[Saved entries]
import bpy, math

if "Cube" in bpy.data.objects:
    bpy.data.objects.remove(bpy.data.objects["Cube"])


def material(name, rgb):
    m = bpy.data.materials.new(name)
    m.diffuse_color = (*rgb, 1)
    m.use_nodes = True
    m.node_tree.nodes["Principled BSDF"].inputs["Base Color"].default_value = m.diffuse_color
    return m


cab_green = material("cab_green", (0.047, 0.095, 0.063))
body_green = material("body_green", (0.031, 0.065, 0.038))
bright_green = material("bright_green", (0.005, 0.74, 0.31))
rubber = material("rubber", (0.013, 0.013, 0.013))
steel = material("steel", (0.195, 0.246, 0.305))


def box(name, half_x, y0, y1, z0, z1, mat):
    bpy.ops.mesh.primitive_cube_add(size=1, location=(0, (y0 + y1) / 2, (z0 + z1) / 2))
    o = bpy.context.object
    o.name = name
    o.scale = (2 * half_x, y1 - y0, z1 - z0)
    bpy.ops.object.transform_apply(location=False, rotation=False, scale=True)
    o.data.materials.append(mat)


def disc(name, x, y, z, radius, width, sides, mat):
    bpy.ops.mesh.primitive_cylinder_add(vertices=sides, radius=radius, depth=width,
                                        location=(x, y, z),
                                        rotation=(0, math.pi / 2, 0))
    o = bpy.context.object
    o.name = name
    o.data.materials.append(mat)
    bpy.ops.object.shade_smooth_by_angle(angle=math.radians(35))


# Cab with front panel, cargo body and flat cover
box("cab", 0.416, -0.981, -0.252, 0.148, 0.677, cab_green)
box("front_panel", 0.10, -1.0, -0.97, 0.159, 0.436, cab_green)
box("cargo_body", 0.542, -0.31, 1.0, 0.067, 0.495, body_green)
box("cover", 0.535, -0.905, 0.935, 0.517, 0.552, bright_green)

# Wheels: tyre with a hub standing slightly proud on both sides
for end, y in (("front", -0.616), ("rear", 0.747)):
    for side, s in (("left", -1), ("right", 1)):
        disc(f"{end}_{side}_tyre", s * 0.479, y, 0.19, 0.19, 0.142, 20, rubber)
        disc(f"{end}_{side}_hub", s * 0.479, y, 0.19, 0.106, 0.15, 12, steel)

---

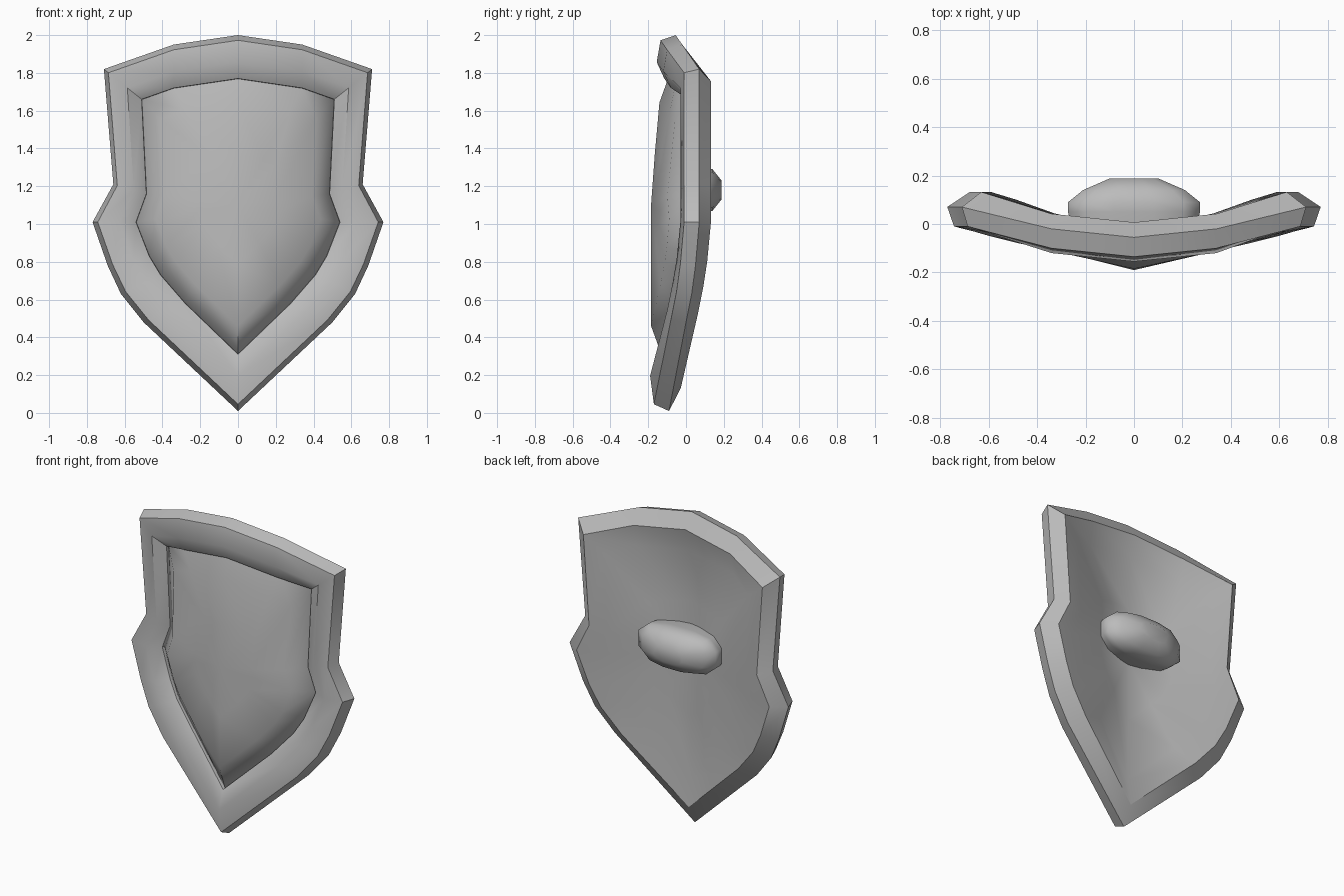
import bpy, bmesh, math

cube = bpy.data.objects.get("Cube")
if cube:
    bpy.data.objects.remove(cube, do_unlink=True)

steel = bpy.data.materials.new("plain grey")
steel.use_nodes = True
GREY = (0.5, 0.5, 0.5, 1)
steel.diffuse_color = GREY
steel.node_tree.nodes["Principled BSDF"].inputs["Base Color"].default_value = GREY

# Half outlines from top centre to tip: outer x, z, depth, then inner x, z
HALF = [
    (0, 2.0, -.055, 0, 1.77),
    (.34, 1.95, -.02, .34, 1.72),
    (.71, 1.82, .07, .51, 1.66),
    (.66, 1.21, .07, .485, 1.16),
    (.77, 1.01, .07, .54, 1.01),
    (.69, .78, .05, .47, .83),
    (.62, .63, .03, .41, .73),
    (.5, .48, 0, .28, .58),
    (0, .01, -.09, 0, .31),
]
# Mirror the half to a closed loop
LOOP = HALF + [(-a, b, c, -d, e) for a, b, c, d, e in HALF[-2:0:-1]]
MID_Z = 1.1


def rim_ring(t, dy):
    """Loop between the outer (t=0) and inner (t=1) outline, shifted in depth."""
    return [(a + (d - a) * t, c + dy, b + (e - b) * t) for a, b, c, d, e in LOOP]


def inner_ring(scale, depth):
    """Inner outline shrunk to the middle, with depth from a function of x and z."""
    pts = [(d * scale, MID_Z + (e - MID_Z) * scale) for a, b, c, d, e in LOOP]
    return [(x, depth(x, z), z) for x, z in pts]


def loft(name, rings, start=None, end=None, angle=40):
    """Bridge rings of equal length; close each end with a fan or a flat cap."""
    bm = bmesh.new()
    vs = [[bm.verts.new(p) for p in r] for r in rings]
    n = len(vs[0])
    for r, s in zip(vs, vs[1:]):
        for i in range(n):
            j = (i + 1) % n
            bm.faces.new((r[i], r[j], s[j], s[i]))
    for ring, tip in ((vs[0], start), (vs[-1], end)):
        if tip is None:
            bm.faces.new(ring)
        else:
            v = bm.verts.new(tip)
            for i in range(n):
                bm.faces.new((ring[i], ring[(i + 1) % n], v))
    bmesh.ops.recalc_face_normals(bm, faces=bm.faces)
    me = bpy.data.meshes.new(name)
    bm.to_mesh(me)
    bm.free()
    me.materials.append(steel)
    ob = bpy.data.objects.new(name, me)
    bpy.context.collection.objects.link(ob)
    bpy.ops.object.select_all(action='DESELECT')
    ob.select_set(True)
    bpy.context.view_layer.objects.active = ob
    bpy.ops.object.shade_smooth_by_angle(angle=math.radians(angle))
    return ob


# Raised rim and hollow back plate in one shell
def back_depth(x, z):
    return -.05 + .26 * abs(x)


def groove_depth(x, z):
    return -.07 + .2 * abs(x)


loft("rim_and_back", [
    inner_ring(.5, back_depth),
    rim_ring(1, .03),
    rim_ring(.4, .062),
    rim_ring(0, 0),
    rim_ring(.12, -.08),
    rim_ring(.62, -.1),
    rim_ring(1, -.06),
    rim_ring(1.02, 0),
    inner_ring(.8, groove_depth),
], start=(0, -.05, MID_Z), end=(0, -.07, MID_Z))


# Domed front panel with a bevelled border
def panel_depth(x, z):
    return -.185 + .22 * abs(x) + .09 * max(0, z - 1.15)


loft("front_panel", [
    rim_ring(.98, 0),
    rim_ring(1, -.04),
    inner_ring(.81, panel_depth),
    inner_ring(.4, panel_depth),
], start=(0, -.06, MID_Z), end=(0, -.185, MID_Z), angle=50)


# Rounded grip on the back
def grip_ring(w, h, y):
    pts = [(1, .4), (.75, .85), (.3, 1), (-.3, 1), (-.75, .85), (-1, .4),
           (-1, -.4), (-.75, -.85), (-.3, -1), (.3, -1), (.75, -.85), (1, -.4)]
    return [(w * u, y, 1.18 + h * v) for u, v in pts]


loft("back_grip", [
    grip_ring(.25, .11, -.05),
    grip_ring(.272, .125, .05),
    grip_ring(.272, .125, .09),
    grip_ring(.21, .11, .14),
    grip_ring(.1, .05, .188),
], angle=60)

* * *

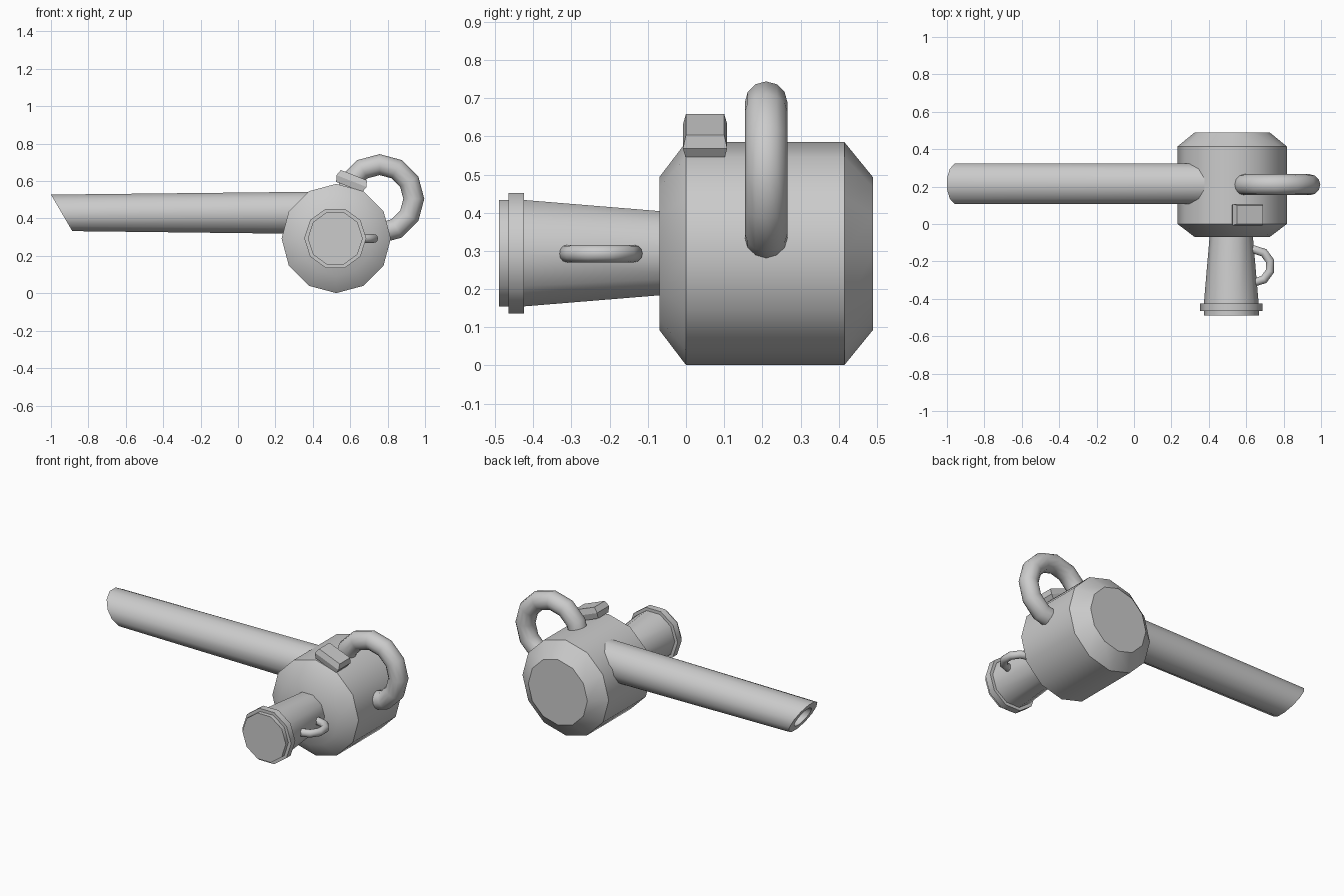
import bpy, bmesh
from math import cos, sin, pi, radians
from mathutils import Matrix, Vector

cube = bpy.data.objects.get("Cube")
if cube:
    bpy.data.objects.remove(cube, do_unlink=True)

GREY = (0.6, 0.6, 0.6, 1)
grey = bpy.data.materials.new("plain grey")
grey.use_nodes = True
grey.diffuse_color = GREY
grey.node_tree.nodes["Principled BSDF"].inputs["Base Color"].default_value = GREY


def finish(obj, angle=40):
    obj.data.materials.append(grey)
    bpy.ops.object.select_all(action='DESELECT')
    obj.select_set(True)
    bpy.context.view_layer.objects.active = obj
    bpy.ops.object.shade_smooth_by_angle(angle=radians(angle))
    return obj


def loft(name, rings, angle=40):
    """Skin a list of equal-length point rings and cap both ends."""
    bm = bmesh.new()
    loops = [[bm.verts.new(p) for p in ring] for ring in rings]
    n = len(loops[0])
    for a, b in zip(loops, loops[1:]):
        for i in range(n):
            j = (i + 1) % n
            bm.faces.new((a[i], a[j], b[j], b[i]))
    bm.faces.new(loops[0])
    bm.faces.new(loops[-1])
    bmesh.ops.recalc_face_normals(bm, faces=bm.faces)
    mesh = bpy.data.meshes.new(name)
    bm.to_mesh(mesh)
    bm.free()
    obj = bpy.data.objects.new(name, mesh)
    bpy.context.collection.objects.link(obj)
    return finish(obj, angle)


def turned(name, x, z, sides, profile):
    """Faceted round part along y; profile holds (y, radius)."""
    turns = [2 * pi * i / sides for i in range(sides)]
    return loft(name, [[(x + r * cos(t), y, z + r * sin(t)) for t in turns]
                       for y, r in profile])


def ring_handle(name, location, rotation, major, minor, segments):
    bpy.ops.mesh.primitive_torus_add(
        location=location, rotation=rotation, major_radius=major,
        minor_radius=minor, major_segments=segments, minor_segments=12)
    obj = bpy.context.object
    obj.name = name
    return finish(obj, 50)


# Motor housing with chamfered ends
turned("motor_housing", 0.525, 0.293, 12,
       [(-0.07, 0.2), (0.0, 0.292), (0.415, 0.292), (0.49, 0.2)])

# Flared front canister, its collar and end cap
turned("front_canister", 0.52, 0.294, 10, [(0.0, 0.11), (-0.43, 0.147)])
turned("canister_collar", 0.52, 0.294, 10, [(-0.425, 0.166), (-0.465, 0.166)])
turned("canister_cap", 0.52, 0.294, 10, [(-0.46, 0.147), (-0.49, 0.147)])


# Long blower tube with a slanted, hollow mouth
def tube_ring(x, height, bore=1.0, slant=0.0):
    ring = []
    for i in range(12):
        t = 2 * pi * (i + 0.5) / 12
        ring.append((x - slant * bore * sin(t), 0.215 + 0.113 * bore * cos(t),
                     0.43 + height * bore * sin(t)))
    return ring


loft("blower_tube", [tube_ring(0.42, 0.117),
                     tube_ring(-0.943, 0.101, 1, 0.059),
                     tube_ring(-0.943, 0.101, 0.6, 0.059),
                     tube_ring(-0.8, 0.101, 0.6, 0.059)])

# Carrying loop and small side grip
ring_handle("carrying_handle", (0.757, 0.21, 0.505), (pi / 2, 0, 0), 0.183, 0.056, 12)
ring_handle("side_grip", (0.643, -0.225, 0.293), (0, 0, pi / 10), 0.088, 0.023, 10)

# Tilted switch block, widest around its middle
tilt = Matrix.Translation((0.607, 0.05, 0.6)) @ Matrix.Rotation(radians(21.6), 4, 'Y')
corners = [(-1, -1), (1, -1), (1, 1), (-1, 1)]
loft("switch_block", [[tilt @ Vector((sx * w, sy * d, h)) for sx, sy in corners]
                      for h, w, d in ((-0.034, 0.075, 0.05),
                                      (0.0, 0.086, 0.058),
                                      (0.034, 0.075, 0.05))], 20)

To do — Would you retype exactly the lines above, from the line with "list of equal-length" to the line with "bm.faces.new(loops[-1])", with both end lines kept and nothing more?

Reply —
    """Skin a list of equal-length point rings and cap both ends."""
    bm = bmesh.new()
    loops = [[bm.verts.new(p) for p in ring] for ring in rings]
    n = len(loops[0])
    for a, b in zip(loops, loops[1:]):
        for i in range(n):
            j = (i + 1) % n
            bm.faces.new((a[i], a[j], b[j], b[i]))
    bm.faces.new(loops[0])
    bm.faces.new(loops[-1])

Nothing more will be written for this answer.